Men’s Health - A need and reluctance of men to get regular physical exams and screenings is well documented. Surprisingly, the top men’s health threat list is a very short one; including  cancer. The Graham Urological Center, we provide comprehensive men’s health physical exams. You may discuss all signs and symptoms.

Testicular cancer is the most common cancer in men aged 20 to 35. It starts as a non painful scrotal mass. There are approximately 8000 new cases annually.  Testicular cancer is rare and usually affects one of the testicles.
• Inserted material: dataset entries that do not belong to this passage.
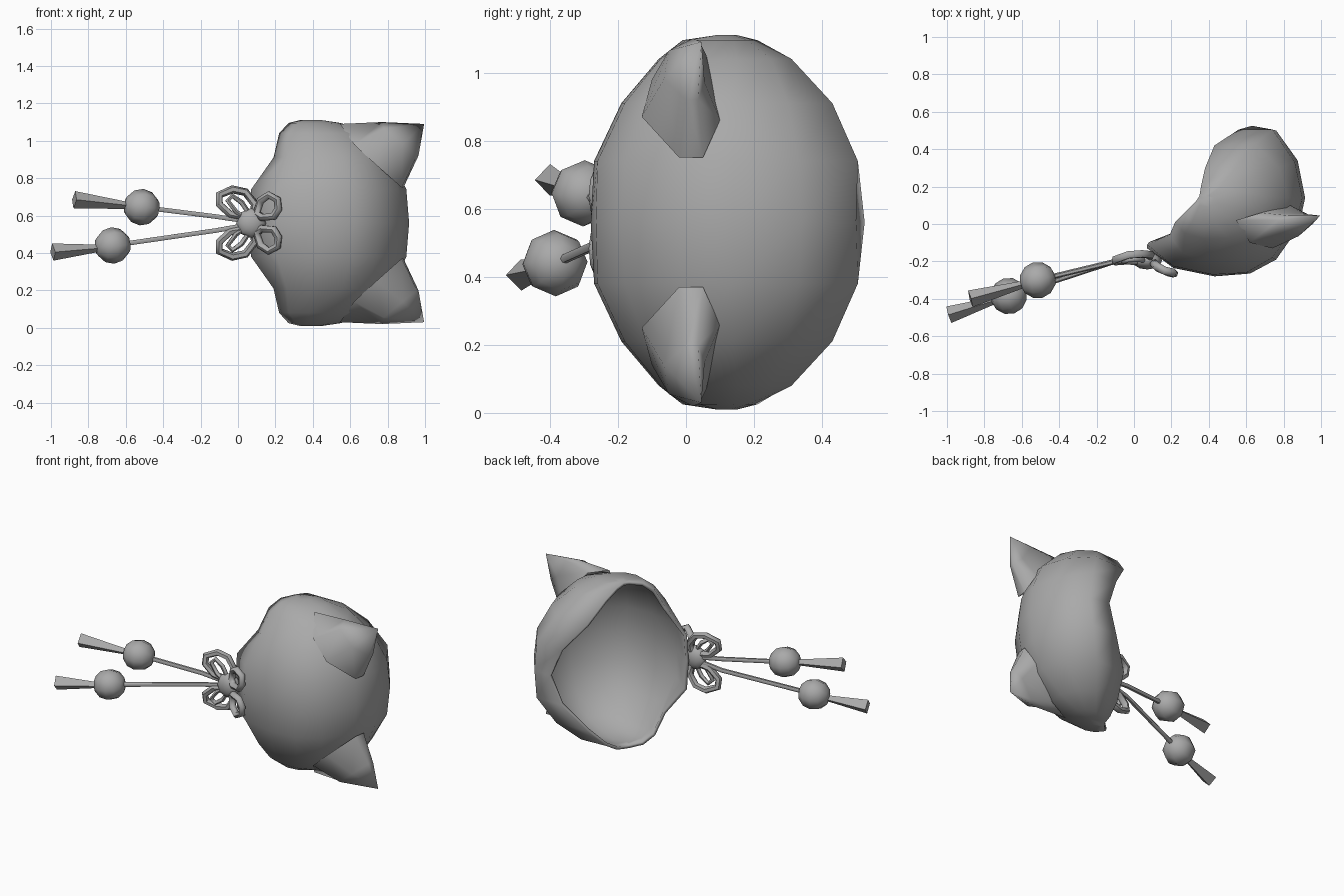
import bpy, bmesh, math
from mathutils import Vector

if "Cube" in bpy.data.objects:
    bpy.data.objects.remove(bpy.data.objects["Cube"])

MID = 0.56  # height of the mirror plane
grey = bpy.data.materials.new("plain grey")
grey.diffuse_color = (0.4, 0.4, 0.4, 1)
grey.use_nodes = True
grey.node_tree.nodes["Principled BSDF"].inputs["Base Color"].default_value = grey.diffuse_color


def finish(ob, angle=60):
    ob.data.materials.clear()
    ob.data.materials.append(grey)
    bpy.ops.object.select_all(action='DESELECT')
    ob.select_set(True)
    bpy.context.view_layer.objects.active = ob
    bpy.ops.object.shade_smooth_by_angle(angle=math.radians(angle))
    return ob


def mesh_object(name, rings, closed, cap=False, tip=None):
    """Skin a list of point rings; optionally cap both ends or add a tip."""
    bm = bmesh.new()
    vs = [[bm.verts.new(p) for p in r] for r in rings]
    n = len(rings[0])
    for a, b in zip(vs, vs[1:]):
        for i in range(n if closed else n - 1):
            j = (i + 1) % n
            bm.faces.new((a[i], a[j], b[j], b[i]))
    if tip:
        t = bm.verts.new(tip)
        for i in range(n):
            bm.faces.new((vs[-1][i], vs[-1][(i + 1) % n], t))
    if cap:
        bm.faces.new(vs[-1])
        bm.faces.new(vs[0][::-1])
    bmesh.ops.recalc_face_normals(bm, faces=bm.faces)
    me = bpy.data.meshes.new(name)
    bm.to_mesh(me)
    bm.free()
    ob = bpy.data.objects.new(name, me)
    bpy.context.collection.objects.link(ob)
    return ob


def tube(name, pts, radius, cyclic=False):
    cu = bpy.data.curves.new(name, 'CURVE')
    cu.dimensions = '3D'
    cu.bevel_depth = radius
    cu.bevel_resolution = 1
    cu.use_fill_caps = True
    sp = cu.splines.new('POLY')
    sp.points.add(len(pts) - 1)
    for p, q in zip(sp.points, pts):
        p.co = (*q, 1)
    sp.use_cyclic_u = cyclic
    ob = bpy.data.objects.new(name, cu)
    bpy.context.collection.objects.link(ob)
    bpy.ops.object.select_all(action='DESELECT')
    ob.select_set(True)
    bpy.context.view_layer.objects.active = ob
    bpy.ops.object.convert(target='MESH')
    return finish(bpy.context.object)


def ball(name, center, radius, axis, seg=8, rings=6):
    bpy.ops.mesh.primitive_uv_sphere_add(segments=seg, ring_count=rings, radius=radius, location=center)
    ob = bpy.context.object
    ob.name = name
    ob.rotation_euler = Vector(axis).to_track_quat('Z', 'Y').to_euler()
    return finish(ob, 60)


# Hood shell: horizontal slices from the mid plane to the side, rim to rim
layers = {
    0.00: [(.07, -.13), (.21, -.235), (.43, -.28), (.62, -.265), (.76, -.19),
           (.88, -.02), (.915, .14), (.875, .34), (.76, .50), (.63, .525)],
    0.18: [(.07, -.11), (.21, -.225), (.42, -.27), (.60, -.26), (.74, -.18),
           (.86, -.01), (.90, .14), (.86, .33), (.74, .505), (.56, .505)],
    0.35: [(.19, -.06), (.26, -.155), (.40, -.19), (.56, -.18), (.69, -.12),
           (.80, .01), (.825, .14), (.775, .30), (.65, .43), (.43, .42)],
    0.48: [(.22, .01), (.27, -.05), (.38, -.08), (.50, -.075), (.61, -.03),
           (.68, .06), (.69, .15), (.64, .25), (.55, .31), (.38, .30)],
    0.535: [(.27, .06), (.31, .01), (.37, -.01), (.44, .0), (.50, .04),
            (.54, .09), (.55, .14), (.52, .18), (.46, .20), (.36, .21)],
    0.55: [(.33, .12), (.35, .10), (.37, .09), (.40, .09), (.43, .09),
           (.45, .11), (.45, .13), (.43, .14), (.40, .15), (.35, .15)],
}
hs = sorted(layers)
order = [(-1, h) for h in reversed(hs)] + [(1, h) for h in hs[1:]]
hood = mesh_object("hood", [[(x, y, MID + s * h) for x, y in layers[h]] for s, h in order], False, cap=True)
# make sure the outer side faces away from the inside of the hood
near = min(hood.data.polygons, key=lambda p: (p.center - Vector((.915, .14, MID))).length)
if near.normal.x < 0:
    hood.data.flip_normals()
wall = hood.modifiers.new("wall", 'SOLIDIFY')
wall.thickness = 0.02
wall.offset = -1
finish(hood)

# Ears: a rounded base ring set into the hood, a narrower middle ring and a tip
base = [(.885, .05, .19), (.875, -.02, .19), (.74, -.13, .31), (.62, -.10, .42),
        (.545, .02, .53), (.68, .06, .49), (.835, .10, .30)]
middle = [(.965, .035, .36), (.955, .00, .36), (.88, -.065, .42), (.78, -.05, .505),
          (.77, .02, .54), (.83, .045, .52), (.905, .055, .41)]
for side, s in (("upper", 1), ("lower", -1)):
    rings = [[(x, y, MID + s * h) for x, y, h in r] for r in (base, middle)]
    finish(mesh_object(side + "_ear", rings, True, tip=(.995, .045, MID + s * .53)), 100)

# Bow: two large loops with a narrow loop inside, two small loops on the hood
large = [(.05, -.19, .03), (-.04, -.195, .045), (-.10, -.20, .10), (-.10, -.19, .15),
         (-.03, -.165, .18), (.04, -.16, .165), (.09, -.165, .10), (.08, -.18, .04)]
narrow = [(.05, -.20, .02), (-.01, -.205, .06), (-.055, -.20, .12),
          (-.03, -.19, .145), (.02, -.19, .11), (.06, -.195, .05)]
small = [(.10, -.205, .05), (.13, -.235, .03), (.19, -.26, .035), (.215, -.265, .075),
         (.21, -.26, .125), (.165, -.25, .15), (.12, -.225, .12)]
for side, s in (("upper", 1), ("lower", -1)):
    for kind, path, r in (("large", large, .022), ("narrow", narrow, .014), ("small", small, .022)):
        tube(f"{side}_{kind}_loop", [(x, y, MID + s * h) for x, y, h in path], r, True)
ball("bow_knot", (.07, -.195, MID), .08, (0, 1, 0)).scale = (1, 1, .6)

# Cords, beads and flared tassels
strands = {
    "upper": [(.05, -.185, .57), (-.12, -.205, .595), (-.515, -.30, .645), (-.60, -.325, .655), (-.875, -.40, .685)],
    "lower": [(.05, -.185, .55), (-.12, -.205, .52), (-.67, -.385, .44), (-.75, -.41, .425), (-.99, -.485, .405)],
}
for side, pts in strands.items():
    a, b, bead, start, end = map(Vector, pts)
    tube(side + "_cord", [a, b, bead, start], .014)
    ball(side + "_bead", bead, .098, end - start)
    bpy.ops.mesh.primitive_cone_add(vertices=4, radius1=.02, radius2=.046, depth=(end - start).length,
                                    location=(start + end) / 2,
                                    rotation=(end - start).to_track_quat('Z', 'Y').to_euler())
    bpy.context.object.name = side + "_tassel"
    finish(bpy.context.object, 65)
This disease is curable.

  • Risk Factors
    • Undescended testicles – This occurs as a result of one or both of the testicles not moving down to the scrotum prior to birth
    • Race- Non Hispanic, whites are at higher risk compared to other races and ethnicities.
    • Family history – The chances of a man whose brother developed testis cancer is also at an increased risk of developing the disease as well. Men with testicular cancer in one testis are at increased risk to develop cancer in the other testicle
  • Symptoms
    • Swelling of the scrotum
    • Testicular lump
    • Discomfort or tenderness in the scrotum area


Usually patient’s discovers masses or lumps themselves during a self examination. To help diagnose the condition, your doctor would order an ultrasound test. This painless test enables your doctor to make a visual diagnosis of the abnormality. If cancer is evident, surgery will be performed to remove the testicle and subjected to microscopic examination for confirmation.

  • Diagnostic tests include:
    • Ultrasound
    • CT scan and X-ray
    • Serological testing
    • Biopsy – removal of the testicle for examination.

  • Treatment
    • Surgery – removal of the testicle. This is usually done with stage I cancers.
    • Radiation to the abdominal lymph nodes
    • Chemotherapy

  • Prognosis
    • Prognosis is usually good for men suffering testicular cancer. The treatment success rate is 95% for most cases.